### What you should do
Every line of the material below should be output exactly as written, with the images skipped.

_ _ _

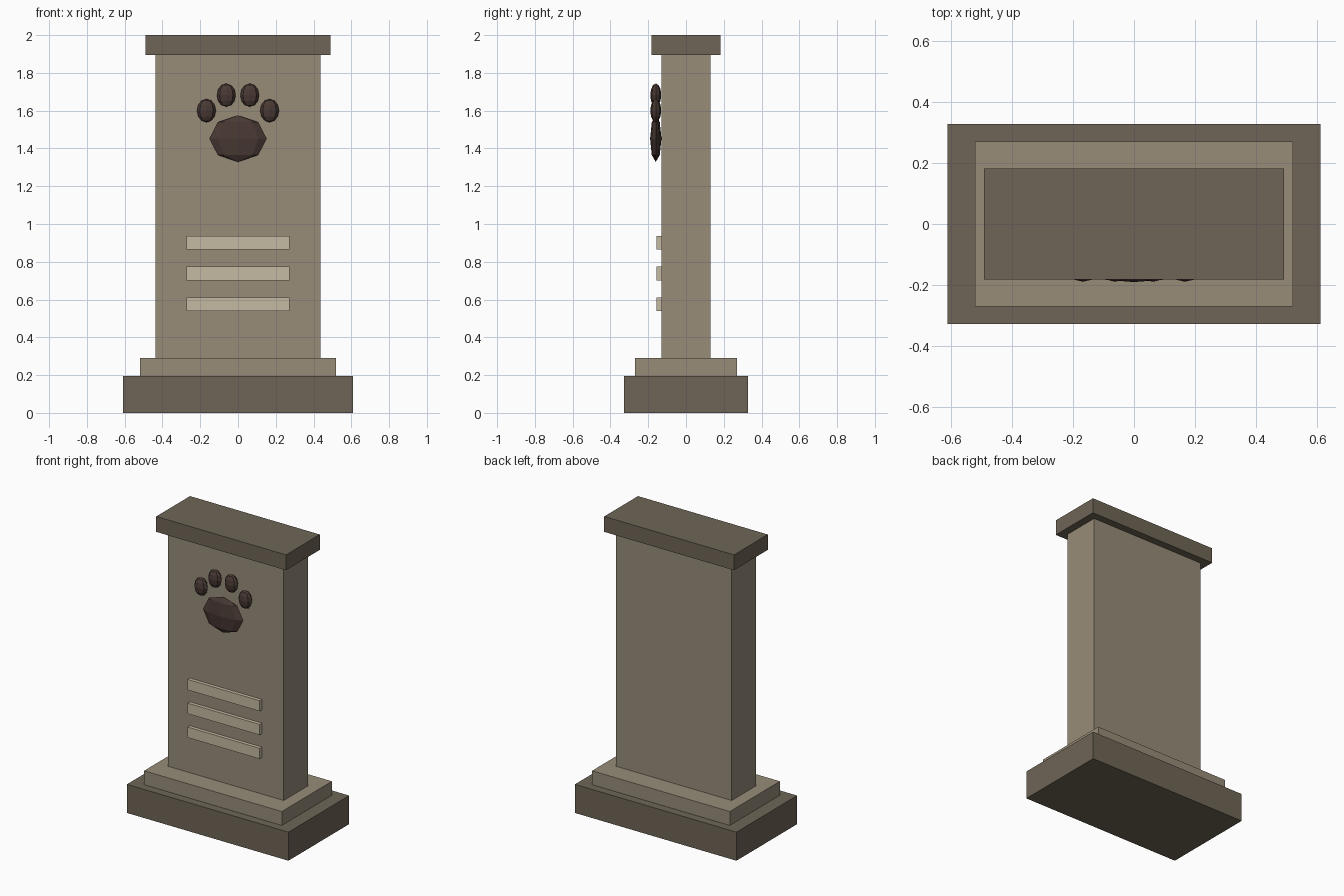
import bpy

cube = bpy.data.objects.get("Cube")
if cube:
    bpy.data.objects.remove(cube, do_unlink=True)


def material(name, rgb):
    mat = bpy.data.materials.new(name)
    mat.use_nodes = True
    mat.diffuse_color = (*rgb, 1)
    mat.node_tree.nodes["Principled BSDF"].inputs["Base Color"].default_value = (*rgb, 1)
    return mat


dark_stone = material("dark stone", (0.156, 0.130, 0.093))
light_stone = material("light stone", (0.31, 0.262, 0.19))
pale_stone = material("pale stone", (0.56, 0.49, 0.36))
paw_brown = material("paw brown", (0.066, 0.041, 0.034))


def finish(name, mat):
    obj = bpy.context.object
    obj.name = name
    obj.data.materials.append(mat)
    bpy.ops.object.transform_apply(location=False, rotation=False, scale=True)


def block(name, half_x, y0, y1, z0, z1, mat):
    bpy.ops.mesh.primitive_cube_add(size=1, location=(0, (y0 + y1) / 2, (z0 + z1) / 2))
    bpy.context.object.scale = (half_x * 2, y1 - y0, z1 - z0)
    finish(name, mat)


def pad(name, x, z, radii, rings, mat):
    bpy.ops.mesh.primitive_uv_sphere_add(segments=8, ring_count=rings, radius=1,
                                         location=(x, -0.16, z))
    bpy.context.object.scale = radii
    finish(name, mat)


# Stone slab with stepped base and cap
block("base", 0.61, -0.327, 0.327, 0, 0.195, dark_stone)
block("step", 0.52, -0.27, 0.27, 0.195, 0.29, light_stone)
block("slab", 0.437, -0.131, 0.131, 0.29, 1.895, light_stone)
block("cap", 0.49, -0.182, 0.182, 1.895, 2, dark_stone)

# Raised blank bars
for i, z in enumerate((0.575, 0.738, 0.9)):
    block(f"bar_{i + 1}", 0.272, -0.155, -0.131, z - 0.036, z + 0.036, pale_stone)

# Paw relief
pad("paw_pad", 0, 1.452, (0.152, 0.03, 0.123), 4, paw_brown)
for side, sign in (("left", 1), ("right", -1)):
    pad(f"inner_toe_{side}", sign * 0.062, 1.682, (0.05, 0.029, 0.062), 6, paw_brown)
    pad(f"outer_toe_{side}", sign * 0.167, 1.6, (0.05, 0.029, 0.062), 6, paw_brown)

_ _ _

### Task output
import bpy

cube = bpy.data.objects.get("Cube")
if cube:
    bpy.data.objects.remove(cube, do_unlink=True)


def material(name, rgb):
    mat = bpy.data.materials.new(name)
    mat.use_nodes = True
    mat.diffuse_color = (*rgb, 1)
    mat.node_tree.nodes["Principled BSDF"].inputs["Base Color"].default_value = (*rgb, 1)
    return mat


dark_stone = material("dark stone", (0.156, 0.130, 0.093))
light_stone = material("light stone", (0.31, 0.262, 0.19))
pale_stone = material("pale stone", (0.56, 0.49, 0.36))
paw_brown = material("paw brown", (0.066, 0.041, 0.034))


def finish(name, mat):
    obj = bpy.context.object
    obj.name = name
    obj.data.materials.append(mat)
    bpy.ops.object.transform_apply(location=False, rotation=False, scale=True)


def block(name, half_x, y0, y1, z0, z1, mat):
    bpy.ops.mesh.primitive_cube_add(size=1, location=(0, (y0 + y1) / 2, (z0 + z1) / 2))
    bpy.context.object.scale = (half_x * 2, y1 - y0, z1 - z0)
    finish(name, mat)


def pad(name, x, z, radii, rings, mat):
    bpy.ops.mesh.primitive_uv_sphere_add(segments=8, ring_count=rings, radius=1,
                                         location=(x, -0.16, z))
    bpy.context.object.scale = radii
    finish(name, mat)


# Stone slab with stepped base and cap
block("base", 0.61, -0.327, 0.327, 0, 0.195, dark_stone)
block("step", 0.52, -0.27, 0.27, 0.195, 0.29, light_stone)
block("slab", 0.437, -0.131, 0.131, 0.29, 1.895, light_stone)
block("cap", 0.49, -0.182, 0.182, 1.895, 2, dark_stone)

# Raised blank bars
for i, z in enumerate((0.575, 0.738, 0.9)):
    block(f"bar_{i + 1}", 0.272, -0.155, -0.131, z - 0.036, z + 0.036, pale_stone)

# Paw relief
pad("paw_pad", 0, 1.452, (0.152, 0.03, 0.123), 4, paw_brown)
for side, sign in (("left", 1), ("right", -1)):
    pad(f"inner_toe_{side}", sign * 0.062, 1.682, (0.05, 0.029, 0.062), 6, paw_brown)
    pad(f"outer_toe_{side}", sign * 0.167, 1.6, (0.05, 0.029, 0.062), 6, paw_brown)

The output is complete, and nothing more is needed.